WHAT THIS TASK INVOLVES: Hand back all records exactly, pictures omitted.

Stored data
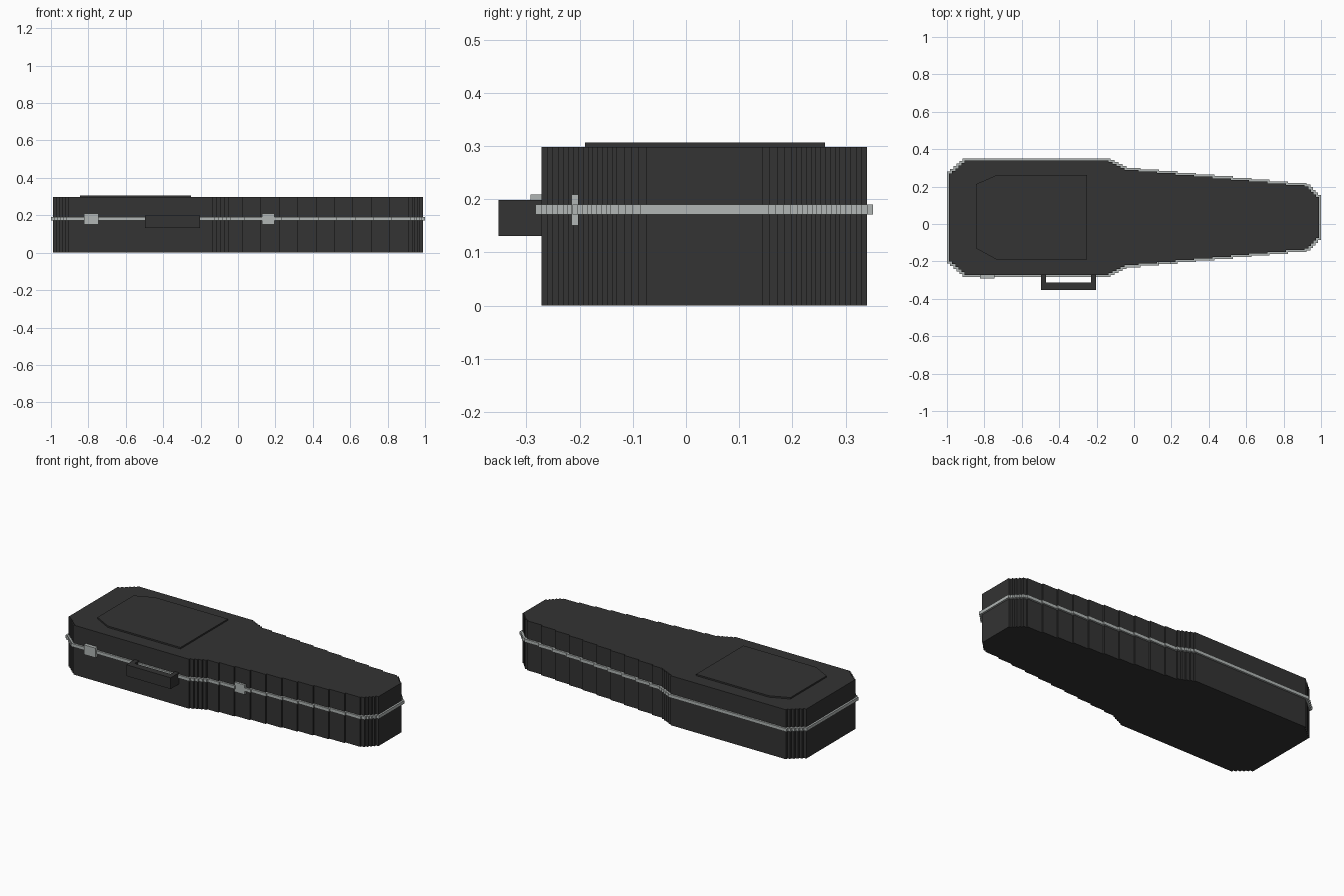
import bpy
import bmesh
from mathutils import Vector

cube = bpy.data.objects.get("Cube")
if cube:
    bpy.data.objects.remove(cube, do_unlink=True)


def material(name, rgb, roughness):
    m = bpy.data.materials.new(name)
    m.use_nodes = True
    m.diffuse_color = (*rgb, 1)
    shader = m.node_tree.nodes["Principled BSDF"]
    shader.inputs["Base Color"].default_value = (*rgb, 1)
    shader.inputs["Roughness"].default_value = roughness
    return m


BLACK = material("black_shell", (0.033, 0.033, 0.033), 0.7)
SILVER = material("silver_metal", (0.44, 0.47, 0.46), 0.5)
CENTRE_Y = 0.0345


def finish(name, bm, mat):
    bmesh.ops.recalc_face_normals(bm, faces=bm.faces)
    mesh = bpy.data.meshes.new(name)
    bm.to_mesh(mesh)
    bm.free()
    mesh.materials.append(mat)
    obj = bpy.data.objects.new(name, mesh)
    bpy.context.collection.objects.link(obj)
    return obj


def prism(name, outline, z0, z1, mat):
    bm = bmesh.new()
    base = bm.faces.new([bm.verts.new((x, y, z0)) for x, y in outline])
    top = bmesh.ops.extrude_face_region(bm, geom=[base], use_keep_orig=True)
    verts = [v for v in top["geom"] if isinstance(v, bmesh.types.BMVert)]
    bmesh.ops.translate(bm, verts=verts, vec=(0, 0, z1 - z0))
    return finish(name, bm, mat)


def box(name, x0, x1, y0, y1, z0, z1, mat):
    return prism(name, [(x0, y0), (x1, y0), (x1, y1), (x0, y1)], z0, z1, mat)


def case_outline():
    """Stepped outline: each run is (first x, last x, end half width, steps)."""
    runs = [(-0.972, -0.905, 0.306, 5),   # rounded wide end
            (-0.136, -0.05, 0.255, 5),    # shoulder
            (0.024, 0.912, 0.165, 10),    # long taper
            (0.933, 0.973, 0.11, 4)]      # narrow tip
    half = 0.235
    side = [(-0.99, half)]
    for x0, x1, end, n in runs:
        start = half
        for i in range(n):
            x = x0 + (x1 - x0) * i / (n - 1)
            side.append((x, half))
            half = start + (end - start) * (i + 1) / n
            side.append((x, half))
    side.append((0.988, half))
    front = [(x, CENTRE_Y - h) for x, h in side]
    back = [(x, CENTRE_Y + h) for x, h in reversed(side)]
    return front + back


def offset(outline, d):
    """Push a right-angled counter-clockwise outline outwards."""
    pts = [Vector(p) for p in outline]
    result = []
    for i, p in enumerate(pts):
        a = (p - pts[i - 1]).normalized()
        b = (pts[(i + 1) % len(pts)] - p).normalized()
        result.append(p + d * Vector((a.y + b.y, -a.x - b.x)))
    return result


def band(name, outline, d, z0, z1, mat):
    outer = offset(outline, d)
    bm = bmesh.new()
    loops = [[bm.verts.new((p[0], p[1], z)) for p in path]
             for path, z in ((outline, z0), (outer, z0), (outer, z1), (outline, z1))]
    n = len(outline)
    for k in range(4):
        lo, hi = loops[k], loops[(k + 1) % 4]
        for i in range(n):
            j = (i + 1) % n
            bm.faces.new((lo[i], lo[j], hi[j], hi[i]))
    return finish(name, bm, mat)


# Case shell and the metal strip around its seam
outline = case_outline()
prism("case_body", outline, 0, 0.298, BLACK)
band("seam_trim", outline, 0.011, 0.171, 0.19, SILVER)

# Raised panel on the lid
panel = [(-0.845, -0.13), (-0.735, -0.19), (-0.25, -0.19),
         (-0.25, 0.261), (-0.735, 0.261), (-0.845, 0.213)]
prism("lid_panel", panel, 0.298, 0.307, BLACK)

# Latches on the front
box("wide_end_latch", -0.823, -0.746, -0.292, -0.27, 0.151, 0.209, SILVER)
box("narrow_end_latch", 0.127, 0.194, -0.215, -0.195, 0.151, 0.209, SILVER)

# Carrying handle, one U-shaped solid
handle = [(-0.498, -0.352), (-0.202, -0.352), (-0.202, -0.271), (-0.23, -0.271),
          (-0.23, -0.312), (-0.47, -0.312), (-0.47, -0.271), (-0.498, -0.271)]
prism("handle", handle, 0.131, 0.199, BLACK)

RESPONSE TO THIS EXERCISE:
import bpy
import bmesh
from mathutils import Vector

cube = bpy.data.objects.get("Cube")
if cube:
    bpy.data.objects.remove(cube, do_unlink=True)


def material(name, rgb, roughness):
    m = bpy.data.materials.new(name)
    m.use_nodes = True
    m.diffuse_color = (*rgb, 1)
    shader = m.node_tree.nodes["Principled BSDF"]
    shader.inputs["Base Color"].default_value = (*rgb, 1)
    shader.inputs["Roughness"].default_value = roughness
    return m


BLACK = material("black_shell", (0.033, 0.033, 0.033), 0.7)
SILVER = material("silver_metal", (0.44, 0.47, 0.46), 0.5)
CENTRE_Y = 0.0345


def finish(name, bm, mat):
    bmesh.ops.recalc_face_normals(bm, faces=bm.faces)
    mesh = bpy.data.meshes.new(name)
    bm.to_mesh(mesh)
    bm.free()
    mesh.materials.append(mat)
    obj = bpy.data.objects.new(name, mesh)
    bpy.context.collection.objects.link(obj)
    return obj


def prism(name, outline, z0, z1, mat):
    bm = bmesh.new()
    base = bm.faces.new([bm.verts.new((x, y, z0)) for x, y in outline])
    top = bmesh.ops.extrude_face_region(bm, geom=[base], use_keep_orig=True)
    verts = [v for v in top["geom"] if isinstance(v, bmesh.types.BMVert)]
    bmesh.ops.translate(bm, verts=verts, vec=(0, 0, z1 - z0))
    return finish(name, bm, mat)


def box(name, x0, x1, y0, y1, z0, z1, mat):
    return prism(name, [(x0, y0), (x1, y0), (x1, y1), (x0, y1)], z0, z1, mat)


def case_outline():
    """Stepped outline: each run is (first x, last x, end half width, steps)."""
    runs = [(-0.972, -0.905, 0.306, 5),   # rounded wide end
            (-0.136, -0.05, 0.255, 5),    # shoulder
            (0.024, 0.912, 0.165, 10),    # long taper
            (0.933, 0.973, 0.11, 4)]      # narrow tip
    half = 0.235
    side = [(-0.99, half)]
    for x0, x1, end, n in runs:
        start = half
        for i in range(n):
            x = x0 + (x1 - x0) * i / (n - 1)
            side.append((x, half))
            half = start + (end - start) * (i + 1) / n
            side.append((x, half))
    side.append((0.988, half))
    front = [(x, CENTRE_Y - h) for x, h in side]
    back = [(x, CENTRE_Y + h) for x, h in reversed(side)]
    return front + back


def offset(outline, d):
    """Push a right-angled counter-clockwise outline outwards."""
    pts = [Vector(p) for p in outline]
    result = []
    for i, p in enumerate(pts):
        a = (p - pts[i - 1]).normalized()
        b = (pts[(i + 1) % len(pts)] - p).normalized()
        result.append(p + d * Vector((a.y + b.y, -a.x - b.x)))
    return result


def band(name, outline, d, z0, z1, mat):
    outer = offset(outline, d)
    bm = bmesh.new()
    loops = [[bm.verts.new((p[0], p[1], z)) for p in path]
             for path, z in ((outline, z0), (outer, z0), (outer, z1), (outline, z1))]
    n = len(outline)
    for k in range(4):
        lo, hi = loops[k], loops[(k + 1) % 4]
        for i in range(n):
            j = (i + 1) % n
            bm.faces.new((lo[i], lo[j], hi[j], hi[i]))
    return finish(name, bm, mat)


# Case shell and the metal strip around its seam
outline = case_outline()
prism("case_body", outline, 0, 0.298, BLACK)
band("seam_trim", outline, 0.011, 0.171, 0.19, SILVER)

# Raised panel on the lid
panel = [(-0.845, -0.13), (-0.735, -0.19), (-0.25, -0.19),
         (-0.25, 0.261), (-0.735, 0.261), (-0.845, 0.213)]
prism("lid_panel", panel, 0.298, 0.307, BLACK)

# Latches on the front
box("wide_end_latch", -0.823, -0.746, -0.292, -0.27, 0.151, 0.209, SILVER)
box("narrow_end_latch", 0.127, 0.194, -0.215, -0.195, 0.151, 0.209, SILVER)

# Carrying handle, one U-shaped solid
handle = [(-0.498, -0.352), (-0.202, -0.352), (-0.202, -0.271), (-0.23, -0.271),
          (-0.23, -0.312), (-0.47, -0.312), (-0.47, -0.271), (-0.498, -0.271)]
prism("handle", handle, 0.131, 0.199, BLACK)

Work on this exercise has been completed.